Additional cuts running well into the billions of dollars are to be detailed later this week. The Postal Service has spearheaded a “Hail Mary” approach in order to immediately trim costs, something that should have been done a very long time ago. It is further expected that these catastrophic cuts will be a considerable plus to rival and competitor overnight delivery companies such as Federal Express and UPS.
While this “last ditch effort” is past sorely and desperately needed, it can impact the larger and more financially troubled states such as California where the population continues to hover at 37 million residents.
The proposed changes will only provide short term relief, and could ultimately prove to be detrimental to the job market by forcing more of America’s business onto the internet. For instance, personal checks and mail order drug prescriptions for the sick and elderly will be delayed. Additionally, newspaper existance will be threatened, Netflix deliveries and time sensitive magazine delivery will suffer, especially to those living in the more rural areas and farming communities across the country.
The massive cuts that are now in the process of finalization, would close about 250 of the 500 mail processing centers across our nation as early as March of 2012. Because the consolidations will typically lenghten the distance mail travels from the post office to the processing centers, the postal agency will also will also lower delivery standards for first-class mail that have been in place since 1971.
Currently, about 42 percent of first class mail is delivered the following day. (except Sunday) Roughly 27 percent arrives in two days, 31 percent in three days and less that 1 percent in four to five days. Additional cuts are also finally being considered such as reducing mail delivery to five days per week and trimming employee health care benefits. Already approved is a .01 cent increase to .45 cents per first-class postage stamp effective January 22, 2012.
The Postal business model has been operating in serious red ink since 2006 as this system has been crying out for change management. Contrary to the thoughts of many, the United States Postal System (USPS) is not funded and supported by the U.S. Government. The USPS does not receive tax revenue, but is subject to congressional control on the larger aspects of its operations. For instance, the changes in first-class mail delivery can indeed commence without permission from Congress.
The consolidation of the aforementioned mail processing centers is in addition to closing some 3,700 local post offices throughout the USA. In grand summation, the strong possibility exists that 100,000+ postal workers could lose their jobs by the spring of next year.

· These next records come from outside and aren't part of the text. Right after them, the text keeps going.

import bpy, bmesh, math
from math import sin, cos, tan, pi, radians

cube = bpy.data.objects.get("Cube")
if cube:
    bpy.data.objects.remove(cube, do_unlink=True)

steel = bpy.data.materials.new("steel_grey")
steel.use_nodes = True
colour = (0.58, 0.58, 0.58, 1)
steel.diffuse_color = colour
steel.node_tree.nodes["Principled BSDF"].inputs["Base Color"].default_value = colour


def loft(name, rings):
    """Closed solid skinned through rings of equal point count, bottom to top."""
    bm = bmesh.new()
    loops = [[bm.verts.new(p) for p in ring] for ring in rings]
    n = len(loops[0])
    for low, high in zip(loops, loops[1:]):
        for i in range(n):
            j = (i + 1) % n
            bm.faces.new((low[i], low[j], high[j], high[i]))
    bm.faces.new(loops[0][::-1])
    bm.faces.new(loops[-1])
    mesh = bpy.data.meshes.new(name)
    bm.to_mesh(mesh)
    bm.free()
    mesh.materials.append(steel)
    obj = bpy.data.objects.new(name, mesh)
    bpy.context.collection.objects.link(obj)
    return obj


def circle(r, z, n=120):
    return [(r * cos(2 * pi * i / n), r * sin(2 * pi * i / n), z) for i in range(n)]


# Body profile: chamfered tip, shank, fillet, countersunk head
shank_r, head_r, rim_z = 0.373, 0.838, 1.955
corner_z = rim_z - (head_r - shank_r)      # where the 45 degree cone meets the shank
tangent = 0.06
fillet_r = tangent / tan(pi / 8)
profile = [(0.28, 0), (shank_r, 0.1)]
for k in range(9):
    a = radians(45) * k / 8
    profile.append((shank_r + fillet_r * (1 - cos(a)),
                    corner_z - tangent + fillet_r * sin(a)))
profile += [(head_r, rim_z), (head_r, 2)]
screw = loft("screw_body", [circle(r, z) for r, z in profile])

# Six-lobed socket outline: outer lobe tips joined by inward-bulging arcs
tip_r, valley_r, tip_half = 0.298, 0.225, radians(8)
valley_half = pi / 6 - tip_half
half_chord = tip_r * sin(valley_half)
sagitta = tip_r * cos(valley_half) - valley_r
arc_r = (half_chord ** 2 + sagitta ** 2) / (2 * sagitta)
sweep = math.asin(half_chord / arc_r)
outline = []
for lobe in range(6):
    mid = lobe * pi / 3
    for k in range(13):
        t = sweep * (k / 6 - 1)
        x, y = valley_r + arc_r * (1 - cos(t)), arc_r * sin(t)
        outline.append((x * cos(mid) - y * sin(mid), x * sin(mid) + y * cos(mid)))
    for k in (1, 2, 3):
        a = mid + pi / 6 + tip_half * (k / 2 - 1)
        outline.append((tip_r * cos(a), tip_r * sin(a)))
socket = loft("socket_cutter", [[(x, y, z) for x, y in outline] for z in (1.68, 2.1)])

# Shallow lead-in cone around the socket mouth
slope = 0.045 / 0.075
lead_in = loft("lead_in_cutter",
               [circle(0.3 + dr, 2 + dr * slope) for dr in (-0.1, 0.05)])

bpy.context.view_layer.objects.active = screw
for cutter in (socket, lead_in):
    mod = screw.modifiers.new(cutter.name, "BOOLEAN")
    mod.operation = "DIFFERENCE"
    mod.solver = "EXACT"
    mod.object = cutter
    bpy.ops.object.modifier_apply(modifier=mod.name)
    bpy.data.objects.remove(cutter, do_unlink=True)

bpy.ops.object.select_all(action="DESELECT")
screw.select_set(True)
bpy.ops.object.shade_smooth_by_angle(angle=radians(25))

It has been estimated that these changes will result in an annualized savings of $6.5 billion for a business that has been grossly mismanaged for a prolonged period of time.
Contributing Source: America Online